Culture is an outcome. It is something that grows over time, as a result of ongoing behaviors that the company endorses. And that endorsement comes from organizational leaders who ultimately determine which behaviors are tolerated and/or encouraged, and which are not.
I’ll give you an example. Say an organization promotes its commitment to work-life balance, and has a program that outlines how employees can work from home, job share, take advantage of flex time, and so forth. But the reality is much different: managers schedule important meetings early mornings or late in the day; show disapproval, through facial expressions/comments/body language, of flexible hours when employees try to leave to attend a parent-teacher conference; turn down requests to job-share; and appear to babysit their employees in terms of the hours they are working. To boot, those who tend to receive promotions are those who seem to pretty much live at the office.
The official stance might be that the company supports work-life balance, but what they value and endorse is very different. Often those in leadership positions miss the mark on modeling the behavior they wish to see in their teams, or aren’t aware of the impact some activities - like scheduling meetings outside of core working hours - might have on others. This is where HR plays a critical, strategic role in recognizing the impact of behaviors and in counseling leaders on the potential risks of not changing.
Culture is an outcome of the company’s values, which come to life via everyday behaviors and activities. When individuals are allowed to act in a way that is contrary to what the company says it stands for, then it has to be addressed through communication, training, and if needed, corrective measures.
So, who is responsible for creating a positive organizational culture? It’s everyone. It’s the front line employee who recognizes and reports harassment of another colleague, and it’s leadership who follows up appropriately on the report; it’s the manager who advocates for their team members when ‘upper management’ is quashing a request that should be supported; and it’s the executive that continuously walks the talk, and ensures that employees are treated fairly.

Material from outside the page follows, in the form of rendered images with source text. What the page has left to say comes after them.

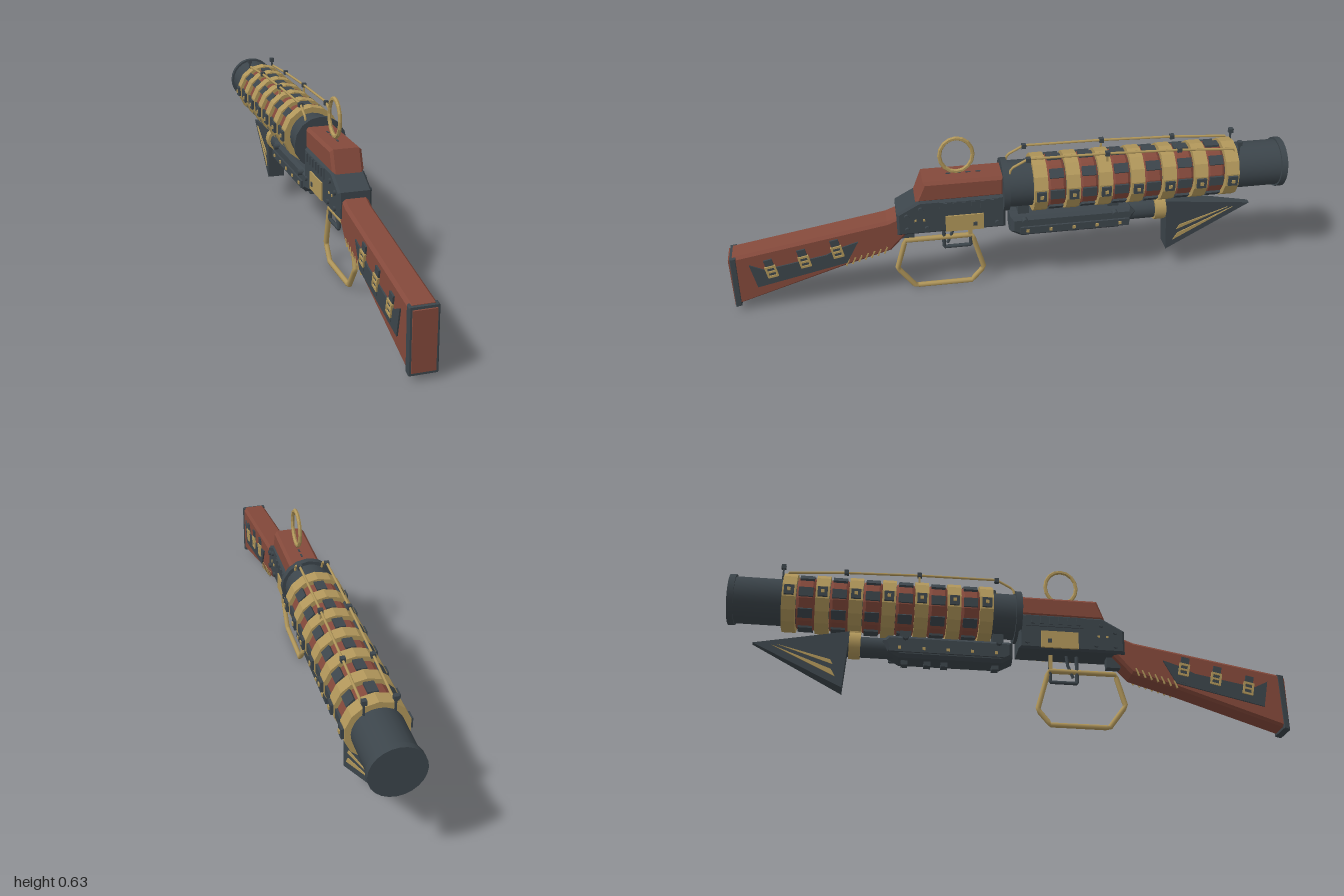
import * as THREE from 'three';

const mat = (name, color) => Object.assign(new THREE.MeshStandardMaterial({ color }), { name });

export function createModel() {
  const root = new THREE.Group();
  root.name = 'steamRifle';
  const iron = mat('dark iron', 0x3c454b);
  const wood = mat('red wood', 0x84493b);
  const brass = mat('brass', 0xb0965a);
  const AXIS = 0.43; // barrel height

  const add = (name, geo, m, x = 0, y = 0, z = 0) => {
    const mesh = new THREE.Mesh(geo, m);
    mesh.name = name;
    mesh.position.set(x, y, z);
    root.add(mesh);
    return mesh;
  };
  const box = (name, m, w, h, d, x, y, z) => add(name, new THREE.BoxGeometry(w, h, d), m, x, y, z);
  const both = (fn) => [-1, 1].forEach(fn);
  const flat = (geo) => {
    const g = geo.index ? geo.toNonIndexed() : geo;
    g.computeVertexNormals();
    return g;
  };

  // Side outline given as [z, y], extruded across x, outline kept when chamfered
  const slab = (pts, half, bevel = 0) => {
    const shape = new THREE.Shape(pts.map(([z, y]) => new THREE.Vector2(z, y)));
    const geo = new THREE.ExtrudeGeometry(shape, {
      depth: 2 * (half - bevel), bevelEnabled: bevel > 0, bevelThickness: bevel,
      bevelSize: bevel, bevelOffset: -bevel, bevelSegments: 1,
    });
    return geo.translate(0, 0, bevel - half).rotateY(-Math.PI / 2);
  };
  // Cylinder along z between two positions
  const drum = (name, m, r, z0, z1, y = AXIS, sides = 20) =>
    add(name, new THREE.CylinderGeometry(r, r, Math.abs(z1 - z0), sides).rotateX(Math.PI / 2), m, 0, y, (z0 + z1) / 2);
  // Straight-edged rod through [z, y] points
  const rod = (pts, r, closed = false, x = 0) => {
    const path = new THREE.CurvePath();
    const v = pts.map(([z, y]) => new THREE.Vector3(x, y, z));
    if (closed) v.push(v[0]);
    for (let i = 1; i < v.length; i++) path.add(new THREE.LineCurve3(v[i - 1], v[i]));
    return new THREE.TubeGeometry(path, 60, r, 8, closed);
  };

  // Barrel with muzzle and breech flanges
  drum('barrel', iron, 0.083, 0.02, -0.99, AXIS, 24);
  drum('muzzleFlange', iron, 0.09, -0.978, -1, AXIS, 24);
  drum('breechFlange', iron, 0.096, 0.03, 0.008, AXIS, 16);

  // Brass hoops with bolted iron pads
  const hoop = new THREE.CylinderGeometry(0.104, 0.104, 0.048, 14).rotateX(Math.PI / 2);
  for (let i = 0; i < 7; i++) {
    const z = -0.1 - i * 0.115;
    add('barrelHoop', flat(hoop), brass, 0, AXIS, z);
    both((s) => {
      box('hoopPad', iron, 0.01, 0.036, 0.034, s * 0.105, AXIS, z);
      box('hoopBolt', brass, 0.006, 0.012, 0.012, s * 0.111, AXIS, z);
    });
  }

  // Chamfered wooden sleeves between hoops, with iron pads around them
  const sleeveProfile = [[0.08, -0.034], [0.088, -0.032], [0.095, -0.022], [0.095, 0.022], [0.088, 0.032], [0.08, 0.034]];
  const sleeve = flat(new THREE.LatheGeometry(sleeveProfile.map(([r, y]) => new THREE.Vector2(r, y)), 14).rotateX(Math.PI / 2));
  for (let i = 0; i < 6; i++) {
    const z = -0.157 - i * 0.115;
    add('woodSleeve', sleeve, wood, 0, AXIS, z);
    for (let k = 0; k < 8; k++) {
      const a = (k * Math.PI) / 4;
      const pad = box('sleevePad', iron, 0.034, 0.008, 0.05, Math.sin(a) * 0.096, AXIS + Math.cos(a) * 0.096, z);
      pad.rotation.z = -a;
    }
  }

  // Brass steam lines over the barrel with iron nuts
  both((s) => {
    const x = s * 0.048;
    add('steamLine', rod([[0.005, 0.5], [0, 0.52], [-0.06, 0.553], [-0.34, 0.55], [-0.6, 0.541], [-0.8, 0.527], [-0.81, 0.5]], 0.0045, false, x), brass);
    for (const [z, y] of [[-0.06, 0.55], [-0.34, 0.55], [-0.6, 0.542], [-0.82, 0.548]])
      box('lineNut', iron, 0.016, 0.016, 0.016, x, y, z);
    box('nutPost', iron, 0.006, 0.05, 0.006, x, 0.525, -0.82);
    box('linePost', brass, 0.007, 0.05, 0.007, x, 0.53, -0.34);
  });

  // Receiver and wooden top cover
  add('receiver', slab([[0.405, 0.285], [0.405, 0.375], [0.325, 0.42], [0.02, 0.42], [0.02, 0.285]], 0.058, 0.008), iron);
  add('topCover', slab([[0.337, 0.415], [0.308, 0.492], [0.025, 0.492], [0.025, 0.415]], 0.055, 0.01), wood);
  for (let i = 0; i < 4; i++) box('coverSlot', iron, 0.006, 0.003, 0.018, 0, 0.492, 0.11 + i * 0.035);
  both((s) => {
    box('sidePlate', brass, 0.008, 0.064, 0.135, s * 0.059, 0.322, 0.167);
    box('sidePlateCatch', iron, 0.008, 0.014, 0.014, s * 0.063, 0.315, 0.13);
    box('sideRail', iron, 0.008, 0.04, 0.21, s * 0.058, 0.392, 0.15);
    for (let i = 0; i < 6; i++) box('railRib', iron, 0.008, 0.03, 0.014, s * 0.063, 0.395, 0.235 - i * 0.033);
    for (const [z, y] of [[0.37, 0.31], [0.37, 0.365], [0.32, 0.39], [0.3, 0.31], [0.05, 0.31]])
      add('receiverBolt', new THREE.CylinderGeometry(0.009, 0.009, 0.012, 8).rotateZ(Math.PI / 2), iron, s * 0.06, y, z);
    for (const z of [0.34, 0.31]) box('receiverPin', brass, 0.005, 0.008, 0.008, s * 0.059, 0.345, z);
  });

  // Ring sight
  const ring = add('ringSight', flat(new THREE.TorusGeometry(0.058, 0.007, 6, 16).rotateY(Math.PI / 2)), brass, 0, 0.564, 0.185);
  ring.scale.y = 1.13;

  // Stock and butt
  add('stock', slab([[0.985, 0.04], [0.985, 0.243], [0.44, 0.338], [0.36, 0.37], [0.36, 0.29], [0.385, 0.265], [0.43, 0.215], [0.6, 0.165]], 0.045, 0.01), wood);
  add('buttPlate', slab([[0.998, 0.03], [0.994, 0.24], [0.972, 0.243], [0.976, 0.035]], 0.047, 0.003), iron);
  box('buttPad', wood, 0.076, 0.194, 0.008, 0, 0.135, 0.996);

  // Stock side plates, straps and buckles
  both((s) => {
    const plate = add('stockPlate', slab([[0.93, 0.21], [0.91, 0.113], [0.59, 0.185], [0.545, 0.27], [0.61, 0.25], [0.66, 0.225], [0.88, 0.185]], 0.004), iron);
    plate.position.x = s * 0.046;
    [[0.855, 0.178], [0.737, 0.208], [0.62, 0.237]].forEach(([z, y]) => {
      const g = new THREE.Group();
      g.name = 'stockBuckle';
      g.position.set(s * 0.048, y, z);
      g.rotation.x = 0.2;
      const part = (m, w, h, d, px, py, pz) => {
        const mesh = new THREE.Mesh(new THREE.BoxGeometry(w, h, d), m);
        mesh.position.set(s * px, py, pz);
        g.add(mesh);
      };
      part(iron, 0.006, 0.1, 0.03, 0, 0, 0);
      both((k) => {
        part(brass, 0.008, 0.008, 0.036, 0.003, k * 0.02, 0);
        part(brass, 0.008, 0.046, 0.007, 0.003, 0, k * 0.016);
      });
      part(brass, 0.008, 0.007, 0.03, 0.003, 0, 0);
      root.add(g);
    });
    // Short brass pegs along the lower grip
    for (let i = 0; i < 7; i++) {
      const z = 0.45 + i * 0.023;
      const peg = box('gripPeg', brass, 0.006, 0.03, 0.005, s * 0.044, 0.221 - i * 0.0065, z);
      peg.rotation.x = -0.4;
    }
  });

  // Lever loop and trigger
  add('leverLoop', rod([[0.378, 0.225], [0.135, 0.225], [0.094, 0.075], [0.14, 0.02], [0.35, 0.02], [0.412, 0.105]], 0.0095, true), brass);
  add('triggerFrame', rod([[0.238, 0.29], [0.238, 0.182], [0.14, 0.182], [0.14, 0.29]], 0.007), iron);
  add('trigger', rod([[0.2, 0.29], [0.205, 0.25], [0.225, 0.2]], 0.006), iron);
  box('leverPivot', brass, 0.014, 0.07, 0.014, 0, 0.255, 0.142);
  box('leverHinge', iron, 0.03, 0.05, 0.05, 0, 0.27, 0.37);

  // Lower tube with bolted side rails
  drum('lowerTube', iron, 0.037, 0, -0.58, 0.275, 12);
  add('tubeHousing', slab([[0, 0.25], [0, 0.31], [-0.44, 0.31], [-0.46, 0.29], [-0.44, 0.25], [-0.4, 0.228], [-0.04, 0.228]], 0.048, 0.012), iron);
  both((s) => {
    box('tubeRail', iron, 0.01, 0.028, 0.4, s * 0.05, 0.258, -0.235);
    for (let i = 0; i < 5; i++) box('railBolt', brass, 0.006, 0.011, 0.011, s * 0.056, 0.258, -0.06 - i * 0.085);
    for (const z of [-0.05, -0.38])
      add('clampBolt', new THREE.CylinderGeometry(0.011, 0.011, 0.022, 8).rotateZ(Math.PI / 2), iron, s * 0.053, 0.3, z);
  });
  for (const z of [-0.06, -0.24, -0.3, -0.38]) box('tubeStud', iron, 0.03, 0.02, 0.024, 0, 0.222, z);
  for (const z of [-0.05, -0.38]) box('tubeHanger', iron, 0.04, 0.06, 0.04, 0, 0.335, z);
  drum('bladeCollar', brass, 0.047, -0.535, -0.575, 0.278, 12);
  box('collarStrap', brass, 0.03, 0.05, 0.04, 0, 0.335, -0.555);

  // Blade narrowing toward its tip, with brass inlays
  const taper = (geo, extra = 0) => {
    const p = geo.attributes.position;
    for (let i = 0; i < p.count; i++) {
      const half = 0.035 - (0.025 * (-0.575 - p.getZ(i))) / 0.33;
      p.setX(i, Math.sign(p.getX(i)) * (half + extra));
    }
    return flat(geo);
  };
  add('blade', taper(slab([[-0.575, 0.318], [-0.905, 0.265], [-0.59, 0.105]], 0.03)), iron);
  add('bladeInlay', taper(slab([[-0.615, 0.145], [-0.84, 0.258], [-0.63, 0.172]], 0.03), 0.003), brass);
  add('bladeInlay', taper(slab([[-0.625, 0.19], [-0.82, 0.26], [-0.635, 0.208]], 0.03), 0.003), brass);

  return root;
}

To drive positive organizational culture, a company needs to live its values, everyday. We should all be triple checking that our actions align with our words.